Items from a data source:
_ _ _ _ _
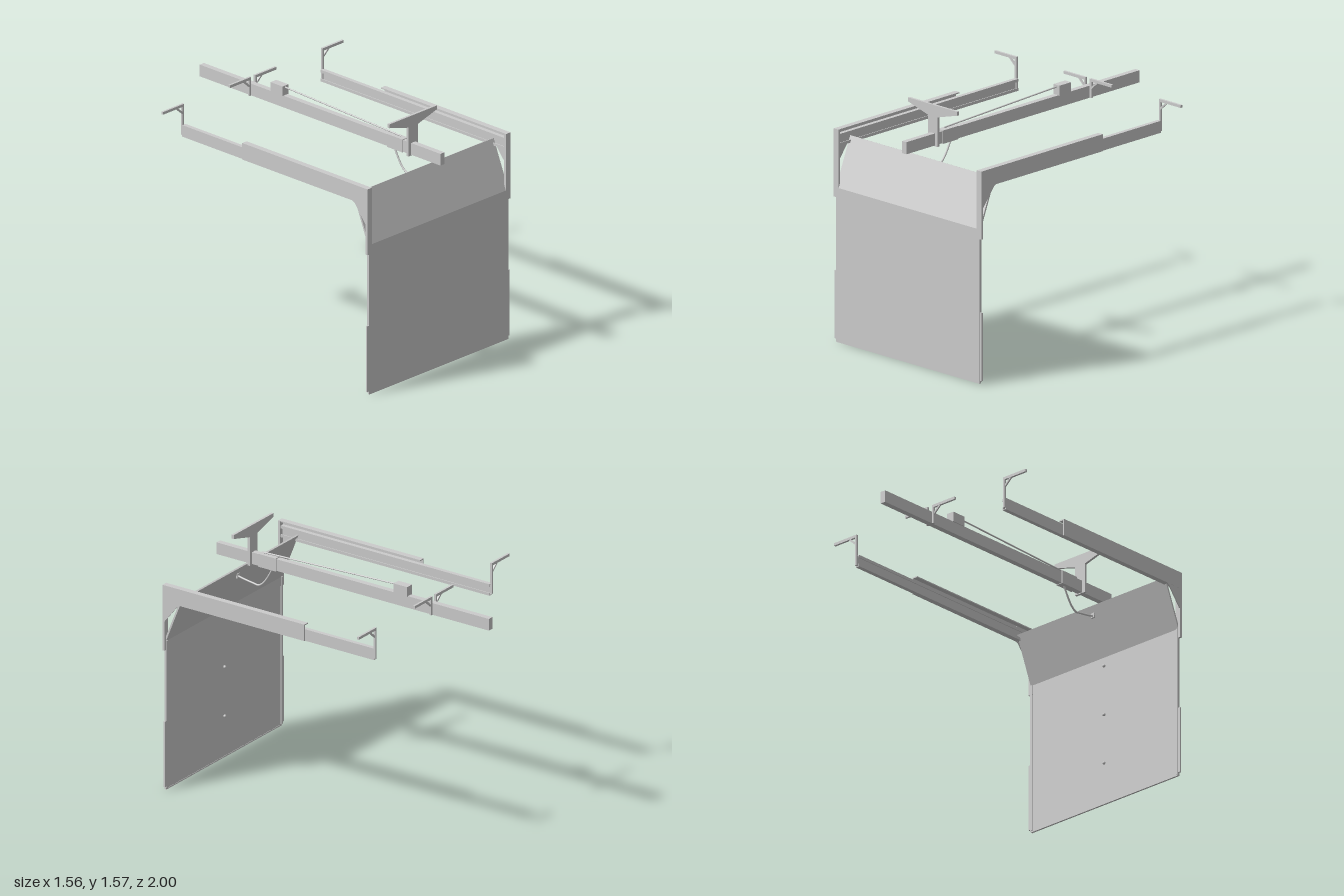
import * as THREE from 'three';

const mat = new THREE.MeshStandardMaterial({ color: 0xcccccc, flatShading: true });
const round = new THREE.MeshStandardMaterial({ color: 0xcccccc });

export function createModel() {
  const root = new THREE.Group();

  const add = (name, geo, material = mat) => {
    const m = new THREE.Mesh(geo, material);
    m.name = name;
    root.add(m);
    return m;
  };
  // Box given by its extents
  const box = (name, x0, x1, y0, y1, z0, z1) =>
    add(name, new THREE.BoxGeometry(Math.abs(x1 - x0), y1 - y0, z1 - z0)
      .translate((x0 + x1) / 2, (y0 + y1) / 2, (z0 + z1) / 2));
  const shapeOf = pts => new THREE.Shape(pts.map(p => new THREE.Vector2(p[0], p[1])));
  // Outline in x,y extruded from z0 to z1
  const plateXY = (name, pts, z0, z1) =>
    add(name, new THREE.ExtrudeGeometry(shapeOf(pts), { depth: z1 - z0, bevelEnabled: false })
      .translate(0, 0, z0));
  // Outline in z,y extruded from x0 to x1
  const plateZY = (name, pts, x0, x1) =>
    add(name, new THREE.ExtrudeGeometry(shapeOf(pts), { depth: x1 - x0, bevelEnabled: false })
      .rotateY(-Math.PI / 2).translate(x1, 0, 0));

  // Door: upright leaf and tilted top section
  box('doorPanel', -0.6, 0.6, 0.003, 0.97, 0.957, 0.969);
  plateZY('tiltedTopPanel', [[0.969, 0.97], [0.957, 0.968], [0.837, 1.266], [0.847, 1.27]], -0.6, 0.6);
  box('bottomSeal', -0.597, 0.597, 0, 0.008, 0.955, 0.967);

  // Hinge knobs on the inside of the door
  for (const y of [0.27, 0.59, 0.912]) {
    add('hingeKnob', new THREE.SphereGeometry(0.01, 12, 8).translate(0, y, 0.952), round);
  }

  // L-shaped ceiling hanger: foot at x, arm pointing to side s
  const hanger = (s, x, yFoot) => {
    const z0 = -0.586, z1 = -0.572;
    box('hangerPost', s * x, s * (x + 0.013), yFoot, 1.44, z0, z1);
    box('hangerArm', s * x, s * (x + 0.182), 1.423, 1.44, z0, z1);
    plateXY('hangerBrace', [[x + 0.012, 1.376], [x + 0.066, 1.424], [x + 0.05, 1.424], [x + 0.012, 1.39]]
      .map(p => [s * p[0], p[1]]), z0 + 0.002, z1 - 0.002);
  };

  for (const s of [-1, 1]) {
    // Horizontal track: channel opening inwards with lips
    plateXY('horizontalTrack', [
      [0.61, 1.23], [0.61, 1.305], [0.583, 1.305], [0.583, 1.287], [0.588, 1.287], [0.588, 1.3],
      [0.604, 1.3], [0.604, 1.235], [0.588, 1.235], [0.588, 1.248], [0.583, 1.248], [0.583, 1.23],
    ].map(p => [s * p[0], p[1]]), -0.576, 0.957);
    // Stiffening angle along the front part of the track
    plateXY('trackAngle', [[0.617, 1.23], [0.617, 1.337], [0.579, 1.337], [0.579, 1.33], [0.61, 1.33], [0.61, 1.23]]
      .map(p => [s * p[0], p[1]]), -0.07, 0.967);
    // Corner gusset and front plates
    const inner = s > 0 ? 0.609 : -0.616;
    plateZY('cornerGusset', [[0.97, 1.1], [0.97, 1.335], [0.84, 1.335], [0.84, 1.23], [0.862, 1.22], [0.957, 1.1]],
      inner, inner + 0.007);
    box('cornerPlate', s * 0.578, s * 0.617, 0.91, 1.337, 0.957, 0.972).position.z = -0.001;
    box('lowerTrackPlate', s * 0.594, s * 0.615, 0.02, 0.447, 0.955, 0.966);
    box('verticalTrack', s * 0.585, s * 0.6, 0.01, 0.97, 0.952, 0.96);
    // Ceiling hangers for the side track and the centre beam
    hanger(s, 0.596, 1.24);
    hanger(s, 0.018, 1.32);
  }

  // Opener beam with motor, carriage and pull cable
  box('openerBeam', -0.018, 0.018, 1.32, 1.396, -1, 1);
  box('motorBox', -0.025, 0.025, 1.394, 1.457, -0.405, -0.305);
  box('carriage', -0.024, 0.024, 1.317, 1.401, 0.56, 0.69);
  add('pullCable', new THREE.TubeGeometry(new THREE.LineCurve3(
    new THREE.Vector3(0, 1.408, 0.66), new THREE.Vector3(0, 1.445, -0.31)), 1, 0.005, 8), round);

  // Curved arm from the carriage to the top of the door
  const armPath = new THREE.CatmullRomCurve3([
    [1.32, 0.6], [1.25, 0.638], [1.205, 0.672], [1.184, 0.705], [1.188, 0.74], [1.2, 0.82], [1.21, 0.865],
  ].map(p => new THREE.Vector3(0, p[0], p[1])));
  add('doorArm', new THREE.TubeGeometry(armPath, 24, 0.006, 8), round);
  box('armFoot', -0.012, 0.012, 1.195, 1.225, 0.85, 0.862);

  // T-shaped front ceiling bracket
  plateXY('ceilingBracket', [
    [-0.205, 1.573], [-0.205, 1.548], [-0.04, 1.502], [-0.04, 1.315],
    [0.04, 1.315], [0.04, 1.502], [0.205, 1.548], [0.205, 1.573],
  ], 0.74, 0.756);

  return root;
}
_ _ _ _ _
Exercise objective>
Only lines with the word "Math" count here; copy every one from the records.

Task result>
    add(name, new THREE.BoxGeometry(Math.abs(x1 - x0), y1 - y0, z1 - z0)
      .rotateY(-Math.PI / 2).translate(x1, 0, 0));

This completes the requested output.